Andrea Batuzzi was tricked by his wife. On some undisclosed pretext, she inveigled him to take her to one of the most theatrical of the old gateways into Rome, Porta S. Paolo. Just in front of it there rises up the astonishing pyramid in which Caio Cestio Epulone, peoples tribune and a member of the College of Banqueters, had himself entombed.

By 21.30, Batuzzi had studied the curious monument enough. He was beginning to get hungry and wondered what his wife was up to. He guessed she was going to take him to one of the nearby restaurants as a treat. He worked at Fiumicino airport and it was his birthday. He was 30.

Just then there was a great rumbling and clattering behind them. They looked around. A tram was upon them, furiously ringing its cracked bell. His wife jumped in front of it, waving her arms. He pulled her back, but the thing juddered to a halt with a terrible screeching of brakes. Batuzzi was alarmed. Then he noticed his wife was laughing. Heads were poking out of all the windows and they were laughing too. Then he recognised his friends colleagues from the airport, students, relatives. He saw he had been truly had and broke down laughing as well.

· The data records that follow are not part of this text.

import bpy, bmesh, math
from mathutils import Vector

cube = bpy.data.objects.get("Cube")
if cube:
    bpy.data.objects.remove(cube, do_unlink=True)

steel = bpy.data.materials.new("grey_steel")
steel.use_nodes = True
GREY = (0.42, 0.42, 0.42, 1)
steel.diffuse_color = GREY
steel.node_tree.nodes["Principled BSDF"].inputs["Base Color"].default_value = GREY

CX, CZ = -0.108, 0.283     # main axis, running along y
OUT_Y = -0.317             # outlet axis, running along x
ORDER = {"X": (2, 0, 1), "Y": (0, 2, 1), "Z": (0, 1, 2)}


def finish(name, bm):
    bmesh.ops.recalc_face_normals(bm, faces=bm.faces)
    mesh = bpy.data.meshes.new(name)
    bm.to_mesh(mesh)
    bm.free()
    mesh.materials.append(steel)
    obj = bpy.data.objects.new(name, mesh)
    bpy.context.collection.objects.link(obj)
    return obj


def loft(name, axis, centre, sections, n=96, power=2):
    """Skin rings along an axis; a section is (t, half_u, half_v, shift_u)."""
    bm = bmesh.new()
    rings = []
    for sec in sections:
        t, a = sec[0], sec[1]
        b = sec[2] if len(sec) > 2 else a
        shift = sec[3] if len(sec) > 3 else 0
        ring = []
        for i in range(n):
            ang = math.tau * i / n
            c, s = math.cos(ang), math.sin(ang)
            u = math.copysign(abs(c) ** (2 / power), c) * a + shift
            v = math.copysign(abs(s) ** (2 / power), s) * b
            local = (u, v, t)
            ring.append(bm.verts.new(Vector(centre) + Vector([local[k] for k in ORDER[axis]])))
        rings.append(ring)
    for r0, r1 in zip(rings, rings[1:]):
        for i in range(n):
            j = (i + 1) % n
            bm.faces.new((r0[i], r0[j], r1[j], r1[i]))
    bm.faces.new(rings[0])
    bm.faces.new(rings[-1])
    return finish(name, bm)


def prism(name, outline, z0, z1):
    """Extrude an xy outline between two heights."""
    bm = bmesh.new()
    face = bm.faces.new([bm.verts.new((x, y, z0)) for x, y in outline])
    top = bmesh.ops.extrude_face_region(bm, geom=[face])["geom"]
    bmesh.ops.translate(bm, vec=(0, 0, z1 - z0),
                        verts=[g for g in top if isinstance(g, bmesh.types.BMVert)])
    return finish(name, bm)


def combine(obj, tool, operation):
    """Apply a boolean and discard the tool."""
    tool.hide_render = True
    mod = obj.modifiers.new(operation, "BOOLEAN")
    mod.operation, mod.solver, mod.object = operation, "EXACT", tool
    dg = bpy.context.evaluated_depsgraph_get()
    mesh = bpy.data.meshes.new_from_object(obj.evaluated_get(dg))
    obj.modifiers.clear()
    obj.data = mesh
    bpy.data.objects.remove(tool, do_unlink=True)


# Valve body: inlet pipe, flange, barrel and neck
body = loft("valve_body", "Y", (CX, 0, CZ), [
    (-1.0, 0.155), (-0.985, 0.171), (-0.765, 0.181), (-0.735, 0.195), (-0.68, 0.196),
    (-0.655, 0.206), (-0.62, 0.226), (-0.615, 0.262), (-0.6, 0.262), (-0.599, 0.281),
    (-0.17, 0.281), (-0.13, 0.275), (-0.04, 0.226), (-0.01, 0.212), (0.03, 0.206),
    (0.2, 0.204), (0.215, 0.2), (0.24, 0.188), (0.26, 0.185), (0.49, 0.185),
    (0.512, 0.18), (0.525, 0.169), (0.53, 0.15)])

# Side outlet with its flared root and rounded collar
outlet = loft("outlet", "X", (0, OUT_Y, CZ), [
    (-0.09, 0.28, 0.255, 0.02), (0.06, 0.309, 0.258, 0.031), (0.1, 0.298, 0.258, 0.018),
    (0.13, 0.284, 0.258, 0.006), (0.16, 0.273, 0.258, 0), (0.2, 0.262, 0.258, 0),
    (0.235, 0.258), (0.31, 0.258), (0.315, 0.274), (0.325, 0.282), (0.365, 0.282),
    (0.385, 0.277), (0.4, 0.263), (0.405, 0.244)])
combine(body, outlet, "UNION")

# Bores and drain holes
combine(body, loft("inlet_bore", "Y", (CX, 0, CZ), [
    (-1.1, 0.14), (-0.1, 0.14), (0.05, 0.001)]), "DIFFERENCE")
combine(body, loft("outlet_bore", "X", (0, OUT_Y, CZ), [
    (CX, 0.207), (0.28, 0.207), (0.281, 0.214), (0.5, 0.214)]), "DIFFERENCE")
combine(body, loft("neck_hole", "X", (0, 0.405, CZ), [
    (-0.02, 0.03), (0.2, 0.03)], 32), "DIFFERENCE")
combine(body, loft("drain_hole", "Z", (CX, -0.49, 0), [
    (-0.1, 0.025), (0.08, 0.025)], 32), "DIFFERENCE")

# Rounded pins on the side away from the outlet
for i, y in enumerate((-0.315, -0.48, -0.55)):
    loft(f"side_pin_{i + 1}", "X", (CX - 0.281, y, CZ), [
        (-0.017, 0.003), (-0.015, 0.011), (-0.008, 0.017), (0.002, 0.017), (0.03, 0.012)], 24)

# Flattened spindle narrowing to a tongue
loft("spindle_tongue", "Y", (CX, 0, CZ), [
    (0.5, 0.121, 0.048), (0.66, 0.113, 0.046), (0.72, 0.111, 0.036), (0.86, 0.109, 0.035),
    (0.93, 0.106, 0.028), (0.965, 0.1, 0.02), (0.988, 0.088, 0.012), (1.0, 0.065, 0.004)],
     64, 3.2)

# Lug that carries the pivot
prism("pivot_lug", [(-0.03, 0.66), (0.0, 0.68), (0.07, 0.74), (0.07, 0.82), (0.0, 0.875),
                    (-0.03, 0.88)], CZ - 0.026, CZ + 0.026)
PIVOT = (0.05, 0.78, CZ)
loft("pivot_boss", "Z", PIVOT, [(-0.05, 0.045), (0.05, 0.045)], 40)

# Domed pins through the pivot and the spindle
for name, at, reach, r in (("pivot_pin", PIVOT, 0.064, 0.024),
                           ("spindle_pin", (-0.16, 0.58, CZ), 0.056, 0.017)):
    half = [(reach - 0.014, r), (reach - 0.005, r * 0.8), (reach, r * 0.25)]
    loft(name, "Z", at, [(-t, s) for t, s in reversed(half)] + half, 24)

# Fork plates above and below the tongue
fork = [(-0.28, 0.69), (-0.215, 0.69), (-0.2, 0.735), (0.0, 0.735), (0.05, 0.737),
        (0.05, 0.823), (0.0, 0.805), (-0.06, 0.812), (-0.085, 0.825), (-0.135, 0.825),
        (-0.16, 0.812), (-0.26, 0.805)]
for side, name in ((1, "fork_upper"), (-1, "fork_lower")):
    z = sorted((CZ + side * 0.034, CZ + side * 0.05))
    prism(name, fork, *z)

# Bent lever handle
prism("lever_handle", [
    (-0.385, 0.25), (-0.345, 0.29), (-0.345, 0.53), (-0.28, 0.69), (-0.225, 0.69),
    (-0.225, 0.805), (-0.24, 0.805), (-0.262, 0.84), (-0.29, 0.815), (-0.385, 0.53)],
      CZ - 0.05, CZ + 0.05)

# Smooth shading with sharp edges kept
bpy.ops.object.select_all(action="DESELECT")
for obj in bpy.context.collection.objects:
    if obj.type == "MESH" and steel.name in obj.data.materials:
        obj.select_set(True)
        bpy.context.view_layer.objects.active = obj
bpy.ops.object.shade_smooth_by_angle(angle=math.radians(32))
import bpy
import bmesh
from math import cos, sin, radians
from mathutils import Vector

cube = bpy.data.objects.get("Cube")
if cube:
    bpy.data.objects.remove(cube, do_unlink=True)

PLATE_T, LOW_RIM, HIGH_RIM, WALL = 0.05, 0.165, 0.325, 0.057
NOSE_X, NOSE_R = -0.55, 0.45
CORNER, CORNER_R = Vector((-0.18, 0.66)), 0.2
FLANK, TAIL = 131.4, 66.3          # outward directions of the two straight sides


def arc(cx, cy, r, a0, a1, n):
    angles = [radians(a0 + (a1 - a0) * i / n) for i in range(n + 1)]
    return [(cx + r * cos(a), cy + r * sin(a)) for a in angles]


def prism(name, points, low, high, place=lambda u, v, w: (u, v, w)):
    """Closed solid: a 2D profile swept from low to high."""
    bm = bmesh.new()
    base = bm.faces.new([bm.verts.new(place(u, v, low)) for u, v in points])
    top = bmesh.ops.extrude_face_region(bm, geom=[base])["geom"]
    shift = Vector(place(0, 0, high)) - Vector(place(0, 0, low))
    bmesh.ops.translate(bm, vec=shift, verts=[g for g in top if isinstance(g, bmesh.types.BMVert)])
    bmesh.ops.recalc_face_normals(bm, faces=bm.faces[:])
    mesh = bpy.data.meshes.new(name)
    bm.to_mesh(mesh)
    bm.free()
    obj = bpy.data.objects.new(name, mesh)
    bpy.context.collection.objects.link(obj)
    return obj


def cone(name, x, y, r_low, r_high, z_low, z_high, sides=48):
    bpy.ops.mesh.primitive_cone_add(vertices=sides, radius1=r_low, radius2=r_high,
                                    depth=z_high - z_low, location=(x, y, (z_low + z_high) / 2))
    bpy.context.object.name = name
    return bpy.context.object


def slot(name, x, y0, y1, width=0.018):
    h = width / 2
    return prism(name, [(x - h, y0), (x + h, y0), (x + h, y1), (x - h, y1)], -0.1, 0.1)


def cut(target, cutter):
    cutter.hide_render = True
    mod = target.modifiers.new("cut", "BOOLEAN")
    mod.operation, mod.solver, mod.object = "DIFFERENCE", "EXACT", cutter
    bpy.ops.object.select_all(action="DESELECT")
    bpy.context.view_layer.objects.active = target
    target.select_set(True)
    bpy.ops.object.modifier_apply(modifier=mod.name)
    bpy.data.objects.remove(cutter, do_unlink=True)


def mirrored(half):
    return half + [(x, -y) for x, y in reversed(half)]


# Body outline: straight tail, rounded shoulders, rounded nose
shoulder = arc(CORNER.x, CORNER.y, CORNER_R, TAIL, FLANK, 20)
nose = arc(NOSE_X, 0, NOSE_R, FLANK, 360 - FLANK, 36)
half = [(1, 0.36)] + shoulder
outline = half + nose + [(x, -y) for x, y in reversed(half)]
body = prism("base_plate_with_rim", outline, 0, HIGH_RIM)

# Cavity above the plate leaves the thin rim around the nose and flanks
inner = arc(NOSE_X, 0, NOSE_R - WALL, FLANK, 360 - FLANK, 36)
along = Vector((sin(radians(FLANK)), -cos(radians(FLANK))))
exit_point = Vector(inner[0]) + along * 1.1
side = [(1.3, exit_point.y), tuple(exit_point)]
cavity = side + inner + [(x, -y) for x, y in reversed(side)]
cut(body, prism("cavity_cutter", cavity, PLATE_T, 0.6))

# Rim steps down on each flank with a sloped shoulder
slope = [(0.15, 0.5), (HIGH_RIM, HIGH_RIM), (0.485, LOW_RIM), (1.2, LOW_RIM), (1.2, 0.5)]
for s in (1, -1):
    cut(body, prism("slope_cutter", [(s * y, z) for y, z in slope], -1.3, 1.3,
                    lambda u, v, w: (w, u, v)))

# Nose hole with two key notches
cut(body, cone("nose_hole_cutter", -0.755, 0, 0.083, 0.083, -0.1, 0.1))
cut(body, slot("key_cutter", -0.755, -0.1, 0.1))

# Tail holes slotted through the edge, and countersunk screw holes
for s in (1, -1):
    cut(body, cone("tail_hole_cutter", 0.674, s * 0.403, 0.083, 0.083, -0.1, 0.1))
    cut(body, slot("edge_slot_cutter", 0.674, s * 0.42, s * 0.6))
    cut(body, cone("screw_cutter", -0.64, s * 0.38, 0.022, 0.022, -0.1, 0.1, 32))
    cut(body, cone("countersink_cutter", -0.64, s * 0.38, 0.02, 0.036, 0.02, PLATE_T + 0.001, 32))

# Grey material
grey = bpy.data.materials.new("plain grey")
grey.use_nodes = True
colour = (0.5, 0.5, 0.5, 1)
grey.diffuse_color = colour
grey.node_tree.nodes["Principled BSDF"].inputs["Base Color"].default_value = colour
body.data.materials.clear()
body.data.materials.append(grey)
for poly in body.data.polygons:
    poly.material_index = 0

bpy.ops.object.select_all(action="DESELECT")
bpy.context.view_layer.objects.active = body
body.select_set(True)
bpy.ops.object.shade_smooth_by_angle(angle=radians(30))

They had him clamber aboard. There were hugs and embraces, and he found himself among tables set for dinner, with coloured paper tablecloths and napkins, lit by old-fashioned, tulip-like yellow lamps, and his favourite CD was playing through discreet loudspeakers. His friends pulled out a bottle of champagne from a polished-oak bottle rack and there were toasts as the tram rumbled off through the night. After a time, it climbed and stopped in what could have been mistaken for some sylvan clearing in the countryside. Instead, it was the secluded Celio hill overlooking the Colosseum, and the solitary figure waiting for the tram was Batuzzis mother.

Shes an excellent cook, Silvia Romano explained at majestic Porta Maggiore, where she and the rest of the surprise party had waited for tram number 2137, an original built in 1929, refurbished and freshly painted in deep green, the colour of all Romes old trams. Romano liked the idea, she found it very original, but it was Batuzzis mother who had organised the lot. She had known about the so-called Ristotram. The others had not.

We put out no publicity. Its all done by word of mouth, and the trams are full and busy nearly every day, pointed out Lucia Mirabella, who, with her colleague Flavia Baldassare, runs the service from an office in the big tram depot on Via Prenestina.

People hire the trams for birthdays, weddings, receptions after baptisms, first communions, degree ceremonies and working lunches or dinners. Theyre unique in Italy. All sorts of people ride the trams, from teenagers to pensioners. They all think its great fun. The sole brochure she could find showed people dining with the tram actually on the move. It is not so. After all, they are trams. They lurch around a lot. People dont find it comfortable. So the dining takes place on sidings, the favourite of course being in the romantic setting of the Celio. Others are just below the national gallery of modern art near the Biopark, Piazza Risorgimento outside the Vatican, and Piramide, with the starting point always at Porta Maggiore.

There are two party trams. One is a single carriage with seating for 28 people at four big tables of brilliantly polished pinewood and six small tables, equipped in the closed-off rear with toilet, refrigerator and kitchen space. This costs 260 for three-and-a-half hours, exclusive of VAT and catering, the choice of which is left entirely to the customer. Some, such as in the case of Batuzzis party, provide their own food, which can even be pizza. Others hire their own caterers, and some leave it all to the Ristotram staff, who through contacts with (they say) good Rome restaurants, can lay on cooks, waiters, the lot. The other tram is a 1945 twin-carriage affair (number 7021) with room for 38 diners, costing 310.

The service began with a New Years Eve party in December 1999. The man who nursed the project through its three-month preparation was Mario Colantoni who, in the cavernous tram sheds, showed off his immaculate wards.

Drawn up next to the two ristotrams was a so-called Tram Storico, which takes nostalgic tram-lovers in Rome for rides around the city. It is the genuine article from 73 years ago, with two rows of crude, wooden, individual seats in front and long facing benches at the back, complete with the little perch where the conductor sat handing out tickets. Some enthusiasts are so keen, said Colantoni, that they rattle round Rome in it for seven hours at a go. Now being groomed for its first outing is a Tram Meeting for school jaunts and learning tours with roll-down projection screen and sound-system.

Anybody for dinner?

To book contact Lucia Mirabella or Flavia Baldassare on

tel. 0646954695, or preferably fax them on 0646954710, 09.00-16.00.